--- Given information ---
════

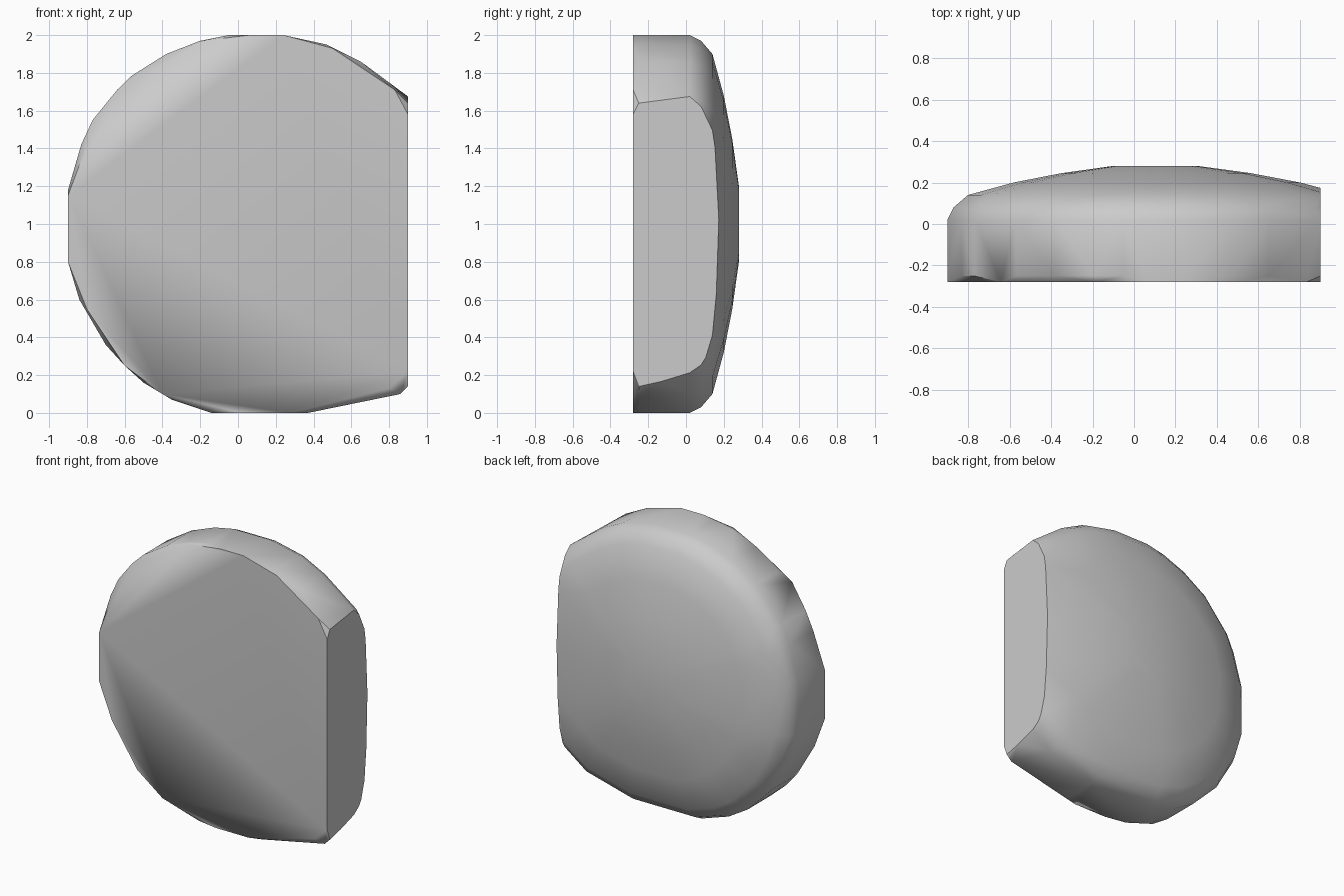
import bpy
import bmesh
import math

# Remove the default object
default_cube = bpy.data.objects.get("Cube")
if default_cube:
    bpy.data.objects.remove(default_cube, do_unlink=True)


def make_material(name, colour):
    material = bpy.data.materials.new(name)
    material.use_nodes = True
    material.diffuse_color = colour
    shader = next(n for n in material.node_tree.nodes if n.type == "BSDF_PRINCIPLED")
    shader.inputs["Base Color"].default_value = colour
    return material


def add_ring(bm, outline, depth, scale=1.0, centre=(0.1, 1.0)):
    """Place an outline (x, z) at a depth, scaled about the centre of the dome."""
    for x, z in outline:
        bm.verts.new((centre[0] + (x - centre[0]) * scale, depth,
                      centre[1] + (z - centre[1]) * scale))


# Outline of the flat front face
front_outline = [(-0.9, 1.15), (-0.8, 1.42), (-0.64, 1.71), (-0.18, 1.97), (0.06, 2),
                 (0.24, 2), (0.5, 1.93), (0.83, 1.71), (0.9, 1.58), (0.9, 0.22),
                 (0.8, 0.13), (0.28, 0), (0.02, 0), (-0.4, 0.1), (-0.6, 0.25),
                 (-0.8, 0.55), (-0.9, 0.8)]

# Rounded rim, without and with the part beyond the flat side
rim_outline = [(0.37, 0), (-0.14, 0), (-0.35, 0.07), (-0.5, 0.16), (-0.7, 0.36),
               (-0.84, 0.6), (-0.9, 0.8), (-0.9, 1.18), (-0.83, 1.42), (-0.77, 1.55),
               (-0.57, 1.78), (-0.38, 1.9), (-0.2, 1.97), (-0.05, 2), (0.24, 2),
               (0.47, 1.95), (0.65, 1.86)]
front_corners = [(0.9, 1.64), (0.9, 0.14), (0.86, 0.1)]
beyond_side = [(0.9, 1.675), (1.04, 1.48), (1.13, 1.03), (1.07, 0.55), (0.95, 0.25),
               (0.75, 0.1)]

# Domed body: flat front, straight rim, shallow domed back
bm = bmesh.new()
add_ring(bm, front_outline, -0.28)
add_ring(bm, rim_outline + front_corners, -0.25)
for depth, scale in ((0.02, 1.0), (0.08, 0.97), (0.14, 0.9),
                     (0.2, 0.68), (0.245, 0.45), (0.28, 0.2)):
    add_ring(bm, rim_outline + beyond_side, depth, scale)
hull = bmesh.ops.convex_hull(bm, input=bm.verts)
loose = {g for g in hull["geom_interior"] + hull["geom_unused"]
         if isinstance(g, bmesh.types.BMVert)}
bmesh.ops.delete(bm, geom=list(loose), context="VERTS")

# Slice the flat side and close it
cut = bmesh.ops.bisect_plane(bm, geom=bm.verts[:] + bm.edges[:] + bm.faces[:],
                             plane_co=(0.9, 0, 0), plane_no=(1, 0, 0),
                             dist=0.0001, clear_outer=True)
rim_edges = [e for e in bm.edges if e.is_boundary]
bmesh.ops.holes_fill(bm, edges=rim_edges, sides=0)
bmesh.ops.dissolve_limit(bm, angle_limit=math.radians(0.5),
                         verts=bm.verts[:], edges=bm.edges[:])
bmesh.ops.recalc_face_normals(bm, faces=bm.faces[:])

mesh = bpy.data.meshes.new("domed_body")
bm.to_mesh(mesh)
bm.free()
body = bpy.data.objects.new("domed_body", mesh)
bpy.context.collection.objects.link(body)
mesh.materials.append(make_material("plain grey", (0.6, 0.6, 0.6, 1)))

# Soft dome and rim, crisp flat faces
bpy.ops.object.select_all(action="DESELECT")
body.select_set(True)
bpy.context.view_layer.objects.active = body
bpy.ops.object.shade_smooth_by_angle(angle=math.radians(40))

════

Pictures stay out, but everything else in the records must be output exactly.

--- Answer to the problem ---
import bpy
import bmesh
import math

# Remove the default object
default_cube = bpy.data.objects.get("Cube")
if default_cube:
    bpy.data.objects.remove(default_cube, do_unlink=True)


def make_material(name, colour):
    material = bpy.data.materials.new(name)
    material.use_nodes = True
    material.diffuse_color = colour
    shader = next(n for n in material.node_tree.nodes if n.type == "BSDF_PRINCIPLED")
    shader.inputs["Base Color"].default_value = colour
    return material


def add_ring(bm, outline, depth, scale=1.0, centre=(0.1, 1.0)):
    """Place an outline (x, z) at a depth, scaled about the centre of the dome."""
    for x, z in outline:
        bm.verts.new((centre[0] + (x - centre[0]) * scale, depth,
                      centre[1] + (z - centre[1]) * scale))


# Outline of the flat front face
front_outline = [(-0.9, 1.15), (-0.8, 1.42), (-0.64, 1.71), (-0.18, 1.97), (0.06, 2),
                 (0.24, 2), (0.5, 1.93), (0.83, 1.71), (0.9, 1.58), (0.9, 0.22),
                 (0.8, 0.13), (0.28, 0), (0.02, 0), (-0.4, 0.1), (-0.6, 0.25),
                 (-0.8, 0.55), (-0.9, 0.8)]

# Rounded rim, without and with the part beyond the flat side
rim_outline = [(0.37, 0), (-0.14, 0), (-0.35, 0.07), (-0.5, 0.16), (-0.7, 0.36),
               (-0.84, 0.6), (-0.9, 0.8), (-0.9, 1.18), (-0.83, 1.42), (-0.77, 1.55),
               (-0.57, 1.78), (-0.38, 1.9), (-0.2, 1.97), (-0.05, 2), (0.24, 2),
               (0.47, 1.95), (0.65, 1.86)]
front_corners = [(0.9, 1.64), (0.9, 0.14), (0.86, 0.1)]
beyond_side = [(0.9, 1.675), (1.04, 1.48), (1.13, 1.03), (1.07, 0.55), (0.95, 0.25),
               (0.75, 0.1)]

# Domed body: flat front, straight rim, shallow domed back
bm = bmesh.new()
add_ring(bm, front_outline, -0.28)
add_ring(bm, rim_outline + front_corners, -0.25)
for depth, scale in ((0.02, 1.0), (0.08, 0.97), (0.14, 0.9),
                     (0.2, 0.68), (0.245, 0.45), (0.28, 0.2)):
    add_ring(bm, rim_outline + beyond_side, depth, scale)
hull = bmesh.ops.convex_hull(bm, input=bm.verts)
loose = {g for g in hull["geom_interior"] + hull["geom_unused"]
         if isinstance(g, bmesh.types.BMVert)}
bmesh.ops.delete(bm, geom=list(loose), context="VERTS")

# Slice the flat side and close it
cut = bmesh.ops.bisect_plane(bm, geom=bm.verts[:] + bm.edges[:] + bm.faces[:],
                             plane_co=(0.9, 0, 0), plane_no=(1, 0, 0),
                             dist=0.0001, clear_outer=True)
rim_edges = [e for e in bm.edges if e.is_boundary]
bmesh.ops.holes_fill(bm, edges=rim_edges, sides=0)
bmesh.ops.dissolve_limit(bm, angle_limit=math.radians(0.5),
                         verts=bm.verts[:], edges=bm.edges[:])
bmesh.ops.recalc_face_normals(bm, faces=bm.faces[:])

mesh = bpy.data.meshes.new("domed_body")
bm.to_mesh(mesh)
bm.free()
body = bpy.data.objects.new("domed_body", mesh)
bpy.context.collection.objects.link(body)
mesh.materials.append(make_material("plain grey", (0.6, 0.6, 0.6, 1)))

# Soft dome and rim, crisp flat faces
bpy.ops.object.select_all(action="DESELECT")
body.select_set(True)
bpy.context.view_layer.objects.active = body
bpy.ops.object.shade_smooth_by_angle(angle=math.radians(40))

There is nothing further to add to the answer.